Location: Brazil
Term of Stream: Life of Mine
Stream Parameters: 75% of gold production
Upfront Consideration: US$3,055M (US$3,030M cash and 10 million warrants repriced to US$43.75 plus payment for potential expansion beyond 28 Mtpa)
Cost Quartile: 1st
Primary Metal: Copper

Project Overview

Vale’s Salobo mine (“Salobo”) is the largest copper deposit ever discovered in Brazil. The low-cost copper-gold mine began operating in May 2012 with a design throughput capacity of 12 million tonnes per annum ("Mtpa"). Vale has subsequently completed a second phase of construction to expand the mine to 24 Mtpa of mill capacity. Salobo is an integrated operation of open pit mining, mineral processing beneficiation, concentrate loading and transportation. The copper concentrate is transported by road from the mine to Vale's existing rail terminal in Parauapebas, from where it is carried by the Carajás railroad to the Ponta da Madeira maritime terminal located in Sao Luis.

The deposit is considered to be an example of an iron oxide copper-gold (“IOCG”) deposit. Global examples include Olympic Dam in Australia, Candelaria-Punta del Cobre in Chile, and Sossego in Brazil. Mineralization at the Salobo deposit is hosted by upper-greenschist-to-lower-amphibolite-metamorphosed rocks of the Igarapé Salobo Group. The Igarapé Salobo Group consists of iron-rich sediments, quartzites and gneisses, metamorphosed to amphibolite facies and is associated with copper–gold and copper–gold–silver mineralization. The major host units are biotite and magnetite schists.

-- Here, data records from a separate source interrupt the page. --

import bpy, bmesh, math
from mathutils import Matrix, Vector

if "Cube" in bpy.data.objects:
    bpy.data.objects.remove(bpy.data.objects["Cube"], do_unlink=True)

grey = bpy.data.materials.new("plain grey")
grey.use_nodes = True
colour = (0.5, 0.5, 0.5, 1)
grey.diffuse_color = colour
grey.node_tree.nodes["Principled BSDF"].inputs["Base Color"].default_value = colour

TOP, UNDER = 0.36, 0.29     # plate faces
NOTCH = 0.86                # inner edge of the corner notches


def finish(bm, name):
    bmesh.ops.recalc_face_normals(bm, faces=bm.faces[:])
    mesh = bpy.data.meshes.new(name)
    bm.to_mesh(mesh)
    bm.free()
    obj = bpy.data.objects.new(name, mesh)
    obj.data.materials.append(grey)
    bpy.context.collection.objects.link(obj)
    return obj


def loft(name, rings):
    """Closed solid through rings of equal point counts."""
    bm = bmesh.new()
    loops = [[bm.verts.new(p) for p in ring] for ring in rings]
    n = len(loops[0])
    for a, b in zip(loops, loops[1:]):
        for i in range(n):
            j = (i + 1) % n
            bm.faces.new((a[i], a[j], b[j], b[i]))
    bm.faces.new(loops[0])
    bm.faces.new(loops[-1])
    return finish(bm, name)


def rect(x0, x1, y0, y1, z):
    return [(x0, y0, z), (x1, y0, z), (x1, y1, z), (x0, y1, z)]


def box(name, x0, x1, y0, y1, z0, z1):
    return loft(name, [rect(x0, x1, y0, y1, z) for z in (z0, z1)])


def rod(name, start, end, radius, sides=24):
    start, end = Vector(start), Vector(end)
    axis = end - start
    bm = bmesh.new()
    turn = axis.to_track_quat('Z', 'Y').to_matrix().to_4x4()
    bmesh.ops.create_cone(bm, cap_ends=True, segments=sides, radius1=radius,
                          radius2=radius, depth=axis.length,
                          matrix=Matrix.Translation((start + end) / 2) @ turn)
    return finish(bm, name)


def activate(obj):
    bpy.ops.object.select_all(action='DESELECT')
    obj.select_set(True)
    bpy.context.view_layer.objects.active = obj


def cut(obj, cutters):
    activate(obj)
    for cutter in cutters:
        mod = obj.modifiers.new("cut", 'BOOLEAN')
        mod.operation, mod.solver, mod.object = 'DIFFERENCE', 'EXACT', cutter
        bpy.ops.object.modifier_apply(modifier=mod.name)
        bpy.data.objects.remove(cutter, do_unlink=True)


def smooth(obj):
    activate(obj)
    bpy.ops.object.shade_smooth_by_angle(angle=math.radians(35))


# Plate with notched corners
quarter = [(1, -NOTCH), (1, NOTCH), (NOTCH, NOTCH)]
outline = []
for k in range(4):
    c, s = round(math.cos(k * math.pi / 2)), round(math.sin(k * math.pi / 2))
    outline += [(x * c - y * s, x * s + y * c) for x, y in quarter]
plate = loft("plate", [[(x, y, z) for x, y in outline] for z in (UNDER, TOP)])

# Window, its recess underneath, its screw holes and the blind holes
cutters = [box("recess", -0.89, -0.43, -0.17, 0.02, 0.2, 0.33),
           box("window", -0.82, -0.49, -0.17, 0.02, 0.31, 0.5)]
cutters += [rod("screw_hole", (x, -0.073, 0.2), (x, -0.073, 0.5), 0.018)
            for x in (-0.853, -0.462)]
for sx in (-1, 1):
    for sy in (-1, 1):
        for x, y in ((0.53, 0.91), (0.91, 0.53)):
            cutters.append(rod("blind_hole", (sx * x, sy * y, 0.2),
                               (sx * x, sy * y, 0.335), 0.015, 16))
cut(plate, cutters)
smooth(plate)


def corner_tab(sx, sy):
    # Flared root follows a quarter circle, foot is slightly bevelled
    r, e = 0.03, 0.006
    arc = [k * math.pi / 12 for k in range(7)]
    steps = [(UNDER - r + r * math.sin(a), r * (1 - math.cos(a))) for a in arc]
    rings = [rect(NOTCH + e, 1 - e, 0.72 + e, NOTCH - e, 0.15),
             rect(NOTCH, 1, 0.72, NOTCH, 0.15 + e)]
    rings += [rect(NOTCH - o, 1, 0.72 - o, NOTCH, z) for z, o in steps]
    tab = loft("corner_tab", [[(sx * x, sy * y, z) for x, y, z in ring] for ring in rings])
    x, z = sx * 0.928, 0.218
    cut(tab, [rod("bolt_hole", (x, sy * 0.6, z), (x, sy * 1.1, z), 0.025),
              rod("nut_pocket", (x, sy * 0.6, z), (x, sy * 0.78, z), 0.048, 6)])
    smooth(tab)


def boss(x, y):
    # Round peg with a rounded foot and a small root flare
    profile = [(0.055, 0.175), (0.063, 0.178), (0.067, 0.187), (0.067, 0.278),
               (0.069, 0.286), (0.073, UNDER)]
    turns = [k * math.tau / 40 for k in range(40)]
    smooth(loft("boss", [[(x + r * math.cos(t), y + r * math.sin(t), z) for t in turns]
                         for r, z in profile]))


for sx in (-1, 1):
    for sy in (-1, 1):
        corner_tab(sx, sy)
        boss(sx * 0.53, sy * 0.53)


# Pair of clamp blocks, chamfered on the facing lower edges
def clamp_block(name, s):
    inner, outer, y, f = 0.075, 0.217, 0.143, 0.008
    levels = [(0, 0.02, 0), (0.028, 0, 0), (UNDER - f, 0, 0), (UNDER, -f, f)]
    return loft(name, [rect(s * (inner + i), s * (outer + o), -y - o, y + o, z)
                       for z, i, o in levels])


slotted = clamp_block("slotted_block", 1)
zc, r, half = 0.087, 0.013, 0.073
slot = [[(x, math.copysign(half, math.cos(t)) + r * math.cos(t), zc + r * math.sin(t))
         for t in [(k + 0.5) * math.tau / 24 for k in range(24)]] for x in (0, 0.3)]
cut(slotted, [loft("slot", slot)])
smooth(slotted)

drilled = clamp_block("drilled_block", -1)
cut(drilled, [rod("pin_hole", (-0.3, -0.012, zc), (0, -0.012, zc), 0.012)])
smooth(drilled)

Vale has outlined a conceptual third phase of expansion, which would include a new concentrate plant with additional throughput of 12 Mtpa. In addition, mineralization remains open at depth and additional exploratory drilling has been scheduled to follow up on prospective gravity modelling.

Wheaton Precious Metals' consolidated production from Salobo is expected to average 180,000 ounces per year over the first 30 years, with higher production expected in the earlier years.

Precious Metal Purchase Agreement

On August 2, 2016, Wheaton Precious Metals announced that it had agreed to acquire an additional amount of gold equal to 25% of the life of mine gold production from the Salobo mine. This acquisition was in addition to the 50% of the Salobo gold production that Wheaton Precious Metals was entitled to. Wheaton Precious Metals paid upfront cash consideration of US$800 million for the increased gold stream and the 10 million Wheaton Precious Metals common share purchase warrants previously issued to a subsidiary of Vale were amended to reduce the strike price from US$65 to US$43.75 per common share. In addition, Wheaton Precious Metals will make ongoing payments of the lesser of US$400 (subject to a 1% annual inflation adjustment now commencing in 2019 on the entire 75% stream) and the prevailing market price for each ounce of gold delivered under the agreement.

Gold deliveries for the entire 75% gold stream will be the obligation of a wholly owned subsidiary of Vale, but will be guaranteed by Vale and the direct holder of Salobo, Salobo Metais S.A.

Mill throughput at the Salobo mine is currently 24 Mtpa. If throughput capacity is expanded within a predetermined period and depending on the grade of material processed, Wheaton Precious Metals will be required to make an additional payment to Vale, relative to the 75% stream, that now ranges from US$113 million if throughput is expanded beyond 28 Mtpa by January 1, 2036, up to US$953 million if throughput is expanded beyond 40 Mtpa by January 1, 2021. For example, if Salobo is expanded to 36 Mtpa between 2021 and 2025, the expansion payment would range between US$514 million and US$692 million.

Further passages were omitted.